+++ Data records

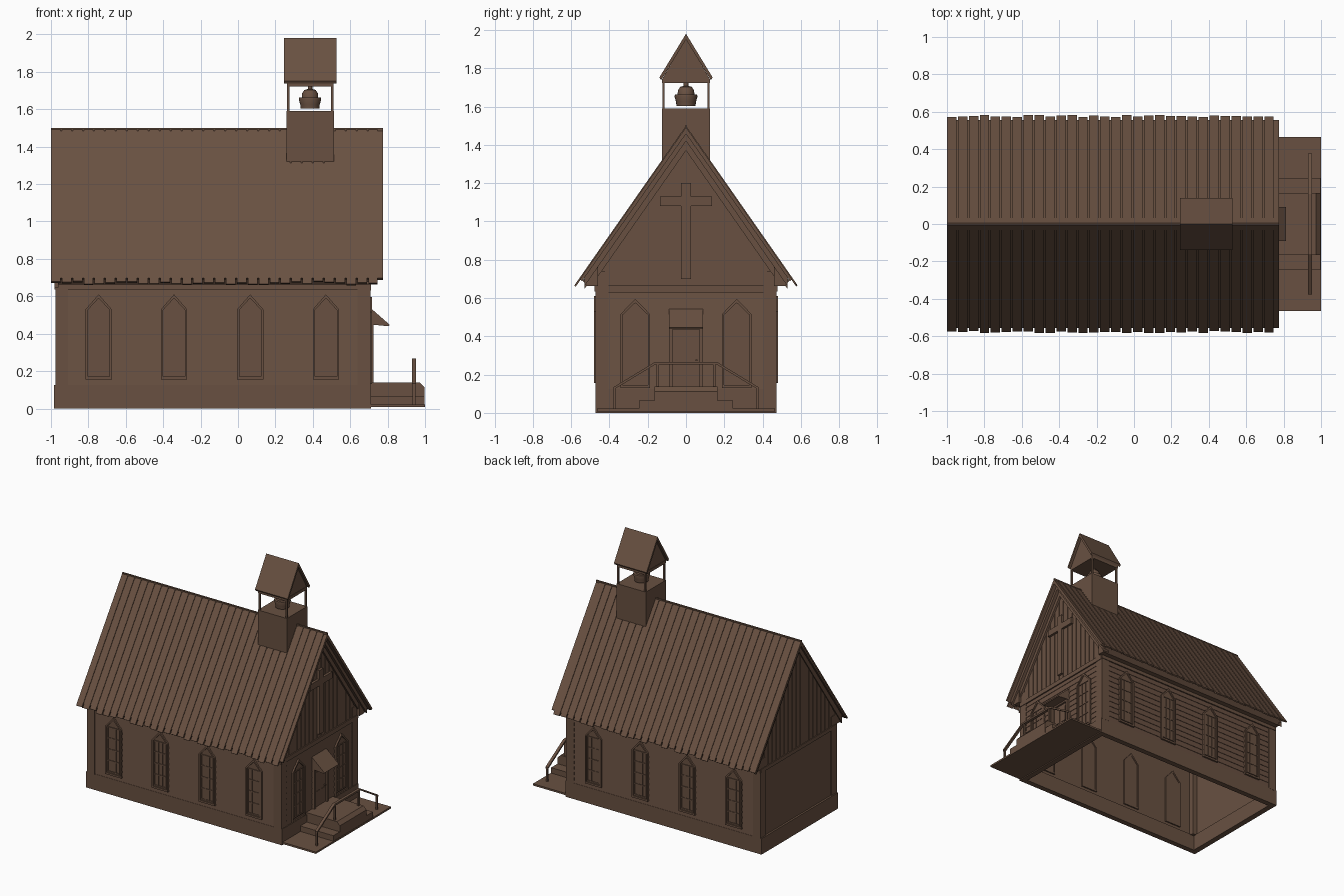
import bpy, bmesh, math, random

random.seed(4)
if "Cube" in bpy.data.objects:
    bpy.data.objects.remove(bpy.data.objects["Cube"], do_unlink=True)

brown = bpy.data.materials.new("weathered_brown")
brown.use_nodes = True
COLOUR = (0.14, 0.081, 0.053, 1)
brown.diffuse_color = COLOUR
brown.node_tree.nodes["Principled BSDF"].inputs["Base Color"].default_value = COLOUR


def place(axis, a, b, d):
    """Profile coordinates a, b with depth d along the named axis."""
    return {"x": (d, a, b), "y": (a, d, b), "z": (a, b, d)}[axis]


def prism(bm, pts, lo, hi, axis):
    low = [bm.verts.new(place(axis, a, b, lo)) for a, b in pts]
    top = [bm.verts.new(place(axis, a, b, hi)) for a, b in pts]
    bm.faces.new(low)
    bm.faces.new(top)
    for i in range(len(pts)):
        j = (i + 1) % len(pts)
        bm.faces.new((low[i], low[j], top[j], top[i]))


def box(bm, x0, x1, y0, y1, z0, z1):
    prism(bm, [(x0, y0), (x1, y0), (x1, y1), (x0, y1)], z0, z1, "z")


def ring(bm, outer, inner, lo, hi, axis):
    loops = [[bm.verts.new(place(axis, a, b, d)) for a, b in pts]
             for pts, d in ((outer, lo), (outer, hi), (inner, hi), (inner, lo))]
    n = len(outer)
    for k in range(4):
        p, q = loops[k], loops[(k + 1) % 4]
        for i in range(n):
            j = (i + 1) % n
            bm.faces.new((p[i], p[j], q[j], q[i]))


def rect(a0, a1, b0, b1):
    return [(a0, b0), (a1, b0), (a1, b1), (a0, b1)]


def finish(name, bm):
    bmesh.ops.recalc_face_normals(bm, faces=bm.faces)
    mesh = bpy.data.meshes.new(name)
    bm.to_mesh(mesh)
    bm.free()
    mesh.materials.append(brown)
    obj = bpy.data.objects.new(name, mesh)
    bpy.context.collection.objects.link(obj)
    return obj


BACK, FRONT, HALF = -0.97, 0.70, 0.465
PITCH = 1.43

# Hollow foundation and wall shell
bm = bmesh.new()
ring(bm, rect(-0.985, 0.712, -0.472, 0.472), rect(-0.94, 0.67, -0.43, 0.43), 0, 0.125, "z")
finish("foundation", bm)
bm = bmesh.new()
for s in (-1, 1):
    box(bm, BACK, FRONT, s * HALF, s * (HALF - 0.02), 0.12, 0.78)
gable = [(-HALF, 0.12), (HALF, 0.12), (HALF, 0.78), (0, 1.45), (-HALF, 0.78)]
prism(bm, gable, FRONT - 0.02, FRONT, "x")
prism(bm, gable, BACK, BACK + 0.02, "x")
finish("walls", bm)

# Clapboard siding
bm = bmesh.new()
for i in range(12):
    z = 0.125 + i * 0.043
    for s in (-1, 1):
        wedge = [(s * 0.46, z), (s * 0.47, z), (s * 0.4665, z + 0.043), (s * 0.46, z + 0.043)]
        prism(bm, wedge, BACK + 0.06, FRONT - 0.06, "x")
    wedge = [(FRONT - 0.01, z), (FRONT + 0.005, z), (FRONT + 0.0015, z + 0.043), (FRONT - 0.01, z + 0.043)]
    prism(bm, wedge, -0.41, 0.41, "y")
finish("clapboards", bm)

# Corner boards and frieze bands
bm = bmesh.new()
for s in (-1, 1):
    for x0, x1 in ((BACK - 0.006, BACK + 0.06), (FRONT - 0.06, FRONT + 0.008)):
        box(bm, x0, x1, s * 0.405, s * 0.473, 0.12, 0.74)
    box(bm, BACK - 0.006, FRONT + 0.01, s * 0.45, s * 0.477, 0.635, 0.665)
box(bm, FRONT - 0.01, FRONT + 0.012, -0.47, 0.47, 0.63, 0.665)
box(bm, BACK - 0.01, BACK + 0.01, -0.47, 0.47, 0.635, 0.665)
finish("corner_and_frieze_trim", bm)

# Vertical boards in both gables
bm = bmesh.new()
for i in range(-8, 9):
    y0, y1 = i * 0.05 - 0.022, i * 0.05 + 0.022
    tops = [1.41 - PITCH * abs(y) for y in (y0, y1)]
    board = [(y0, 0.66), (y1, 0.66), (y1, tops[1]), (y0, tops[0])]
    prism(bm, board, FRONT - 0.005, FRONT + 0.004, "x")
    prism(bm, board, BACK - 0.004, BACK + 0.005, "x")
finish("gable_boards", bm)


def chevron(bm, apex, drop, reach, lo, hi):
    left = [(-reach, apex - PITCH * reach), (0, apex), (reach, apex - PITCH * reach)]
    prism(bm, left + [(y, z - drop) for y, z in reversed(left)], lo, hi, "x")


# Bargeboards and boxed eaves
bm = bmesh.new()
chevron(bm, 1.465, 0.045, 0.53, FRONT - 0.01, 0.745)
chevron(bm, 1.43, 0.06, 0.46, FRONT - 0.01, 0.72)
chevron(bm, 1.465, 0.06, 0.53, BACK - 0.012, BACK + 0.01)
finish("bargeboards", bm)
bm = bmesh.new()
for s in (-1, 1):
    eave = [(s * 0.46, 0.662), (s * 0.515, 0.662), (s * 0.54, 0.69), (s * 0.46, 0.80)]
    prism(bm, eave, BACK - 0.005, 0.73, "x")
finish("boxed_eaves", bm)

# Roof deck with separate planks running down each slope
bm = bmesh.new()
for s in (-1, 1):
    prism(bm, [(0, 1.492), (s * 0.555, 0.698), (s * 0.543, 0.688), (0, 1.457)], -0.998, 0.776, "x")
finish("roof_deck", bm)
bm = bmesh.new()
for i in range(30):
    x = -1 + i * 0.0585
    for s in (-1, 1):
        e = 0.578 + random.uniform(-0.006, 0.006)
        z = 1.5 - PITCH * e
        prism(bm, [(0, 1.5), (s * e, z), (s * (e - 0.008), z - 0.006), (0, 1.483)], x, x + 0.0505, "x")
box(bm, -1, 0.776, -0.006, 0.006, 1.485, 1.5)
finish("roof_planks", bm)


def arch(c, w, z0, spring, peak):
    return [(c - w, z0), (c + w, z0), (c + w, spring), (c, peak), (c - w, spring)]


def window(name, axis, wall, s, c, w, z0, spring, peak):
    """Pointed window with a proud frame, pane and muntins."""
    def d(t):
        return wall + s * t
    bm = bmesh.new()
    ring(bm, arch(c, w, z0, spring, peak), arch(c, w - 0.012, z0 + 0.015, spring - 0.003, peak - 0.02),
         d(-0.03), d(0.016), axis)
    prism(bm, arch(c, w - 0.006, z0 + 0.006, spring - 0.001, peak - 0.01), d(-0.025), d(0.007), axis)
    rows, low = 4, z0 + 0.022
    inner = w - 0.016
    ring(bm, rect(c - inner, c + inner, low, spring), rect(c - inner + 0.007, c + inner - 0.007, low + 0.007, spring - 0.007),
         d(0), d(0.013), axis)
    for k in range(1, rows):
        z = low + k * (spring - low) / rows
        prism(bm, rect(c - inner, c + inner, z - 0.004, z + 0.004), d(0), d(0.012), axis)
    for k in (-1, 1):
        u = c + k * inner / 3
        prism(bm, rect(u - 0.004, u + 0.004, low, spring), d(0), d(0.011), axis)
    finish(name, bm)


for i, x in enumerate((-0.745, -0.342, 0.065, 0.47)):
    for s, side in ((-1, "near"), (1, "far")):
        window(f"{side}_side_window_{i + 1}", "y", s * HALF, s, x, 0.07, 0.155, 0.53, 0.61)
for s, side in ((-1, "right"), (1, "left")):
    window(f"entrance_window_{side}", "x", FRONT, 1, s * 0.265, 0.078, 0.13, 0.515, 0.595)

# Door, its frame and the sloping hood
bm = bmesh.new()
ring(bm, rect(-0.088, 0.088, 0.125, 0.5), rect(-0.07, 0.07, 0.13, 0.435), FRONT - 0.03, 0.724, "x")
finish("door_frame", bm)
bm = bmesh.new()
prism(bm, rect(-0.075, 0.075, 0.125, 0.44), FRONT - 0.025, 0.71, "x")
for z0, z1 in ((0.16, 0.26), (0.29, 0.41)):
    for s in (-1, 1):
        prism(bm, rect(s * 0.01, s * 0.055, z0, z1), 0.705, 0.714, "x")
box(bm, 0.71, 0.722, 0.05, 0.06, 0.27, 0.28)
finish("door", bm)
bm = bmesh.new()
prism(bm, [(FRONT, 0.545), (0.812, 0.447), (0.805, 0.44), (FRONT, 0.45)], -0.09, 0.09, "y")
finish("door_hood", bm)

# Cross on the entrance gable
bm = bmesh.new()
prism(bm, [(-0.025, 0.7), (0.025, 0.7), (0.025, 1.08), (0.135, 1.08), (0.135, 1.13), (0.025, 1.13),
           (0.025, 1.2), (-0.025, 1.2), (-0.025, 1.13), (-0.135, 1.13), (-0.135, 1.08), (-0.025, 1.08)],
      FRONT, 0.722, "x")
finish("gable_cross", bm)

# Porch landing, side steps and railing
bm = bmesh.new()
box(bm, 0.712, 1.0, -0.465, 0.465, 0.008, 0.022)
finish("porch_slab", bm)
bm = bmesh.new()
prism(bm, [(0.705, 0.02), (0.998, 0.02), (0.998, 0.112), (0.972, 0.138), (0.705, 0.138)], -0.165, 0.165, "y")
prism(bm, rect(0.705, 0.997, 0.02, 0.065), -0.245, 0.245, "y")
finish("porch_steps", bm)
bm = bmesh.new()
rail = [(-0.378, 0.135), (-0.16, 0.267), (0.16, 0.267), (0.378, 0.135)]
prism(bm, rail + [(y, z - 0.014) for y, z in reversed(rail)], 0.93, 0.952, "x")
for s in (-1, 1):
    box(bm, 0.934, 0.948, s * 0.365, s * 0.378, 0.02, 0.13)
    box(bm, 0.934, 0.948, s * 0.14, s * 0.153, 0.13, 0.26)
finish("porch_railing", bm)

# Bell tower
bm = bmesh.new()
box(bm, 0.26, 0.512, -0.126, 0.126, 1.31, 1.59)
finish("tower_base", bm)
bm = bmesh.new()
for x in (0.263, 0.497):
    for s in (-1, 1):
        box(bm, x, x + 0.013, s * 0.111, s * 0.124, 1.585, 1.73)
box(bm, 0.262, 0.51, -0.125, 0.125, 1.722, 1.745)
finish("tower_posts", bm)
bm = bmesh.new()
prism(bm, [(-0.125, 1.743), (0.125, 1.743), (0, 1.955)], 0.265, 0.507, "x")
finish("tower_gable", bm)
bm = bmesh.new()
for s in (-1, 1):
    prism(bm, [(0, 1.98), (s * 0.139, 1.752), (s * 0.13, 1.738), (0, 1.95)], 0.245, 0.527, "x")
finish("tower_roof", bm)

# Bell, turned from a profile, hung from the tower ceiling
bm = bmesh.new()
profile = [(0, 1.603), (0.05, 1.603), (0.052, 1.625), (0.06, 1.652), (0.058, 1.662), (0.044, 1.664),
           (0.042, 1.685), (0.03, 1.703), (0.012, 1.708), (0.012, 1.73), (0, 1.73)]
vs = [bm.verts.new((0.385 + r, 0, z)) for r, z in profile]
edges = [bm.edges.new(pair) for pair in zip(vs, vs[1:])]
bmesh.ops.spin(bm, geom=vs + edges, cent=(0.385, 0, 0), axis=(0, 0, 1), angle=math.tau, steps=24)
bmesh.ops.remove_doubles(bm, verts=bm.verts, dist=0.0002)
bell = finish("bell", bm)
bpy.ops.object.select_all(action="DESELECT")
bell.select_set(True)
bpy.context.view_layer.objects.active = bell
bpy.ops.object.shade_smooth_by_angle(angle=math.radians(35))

++++++

Exercise instructions: Copy each line holding "PITCH" from the material above.

Answer to this exercise:
PITCH = 1.43
    tops = [1.41 - PITCH * abs(y) for y in (y0, y1)]
    left = [(-reach, apex - PITCH * reach), (0, apex), (reach, apex - PITCH * reach)]
        z = 1.5 - PITCH * e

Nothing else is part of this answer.